WHAT THE TASK ASKS
Every entry below is to be retyped exactly as it stands.

PROVIDED ENTRIES
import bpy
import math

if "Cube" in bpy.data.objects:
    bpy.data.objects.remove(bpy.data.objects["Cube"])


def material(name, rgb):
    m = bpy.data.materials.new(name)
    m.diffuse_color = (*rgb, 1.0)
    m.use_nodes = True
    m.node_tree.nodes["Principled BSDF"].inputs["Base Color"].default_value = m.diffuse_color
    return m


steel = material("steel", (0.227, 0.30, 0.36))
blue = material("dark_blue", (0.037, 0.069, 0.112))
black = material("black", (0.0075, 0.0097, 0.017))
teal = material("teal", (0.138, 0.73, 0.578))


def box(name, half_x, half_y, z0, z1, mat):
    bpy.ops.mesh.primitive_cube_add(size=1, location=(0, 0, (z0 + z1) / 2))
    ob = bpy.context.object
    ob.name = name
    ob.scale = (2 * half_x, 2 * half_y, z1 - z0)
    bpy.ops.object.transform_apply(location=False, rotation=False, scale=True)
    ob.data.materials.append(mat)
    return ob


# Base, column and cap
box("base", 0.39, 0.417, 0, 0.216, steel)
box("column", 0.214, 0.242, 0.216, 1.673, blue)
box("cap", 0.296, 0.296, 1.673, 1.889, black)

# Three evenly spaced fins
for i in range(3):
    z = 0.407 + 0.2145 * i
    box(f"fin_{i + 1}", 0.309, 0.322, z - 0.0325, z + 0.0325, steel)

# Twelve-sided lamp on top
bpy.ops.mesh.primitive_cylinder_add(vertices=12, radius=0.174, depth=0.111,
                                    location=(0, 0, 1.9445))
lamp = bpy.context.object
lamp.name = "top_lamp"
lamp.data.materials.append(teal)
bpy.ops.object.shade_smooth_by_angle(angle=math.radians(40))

SOLUTION FOR THIS TASK
import bpy
import math

if "Cube" in bpy.data.objects:
    bpy.data.objects.remove(bpy.data.objects["Cube"])


def material(name, rgb):
    m = bpy.data.materials.new(name)
    m.diffuse_color = (*rgb, 1.0)
    m.use_nodes = True
    m.node_tree.nodes["Principled BSDF"].inputs["Base Color"].default_value = m.diffuse_color
    return m


steel = material("steel", (0.227, 0.30, 0.36))
blue = material("dark_blue", (0.037, 0.069, 0.112))
black = material("black", (0.0075, 0.0097, 0.017))
teal = material("teal", (0.138, 0.73, 0.578))


def box(name, half_x, half_y, z0, z1, mat):
    bpy.ops.mesh.primitive_cube_add(size=1, location=(0, 0, (z0 + z1) / 2))
    ob = bpy.context.object
    ob.name = name
    ob.scale = (2 * half_x, 2 * half_y, z1 - z0)
    bpy.ops.object.transform_apply(location=False, rotation=False, scale=True)
    ob.data.materials.append(mat)
    return ob


# Base, column and cap
box("base", 0.39, 0.417, 0, 0.216, steel)
box("column", 0.214, 0.242, 0.216, 1.673, blue)
box("cap", 0.296, 0.296, 1.673, 1.889, black)

# Three evenly spaced fins
for i in range(3):
    z = 0.407 + 0.2145 * i
    box(f"fin_{i + 1}", 0.309, 0.322, z - 0.0325, z + 0.0325, steel)

# Twelve-sided lamp on top
bpy.ops.mesh.primitive_cylinder_add(vertices=12, radius=0.174, depth=0.111,
                                    location=(0, 0, 1.9445))
lamp = bpy.context.object
lamp.name = "top_lamp"
lamp.data.materials.append(teal)
bpy.ops.object.shade_smooth_by_angle(angle=math.radians(40))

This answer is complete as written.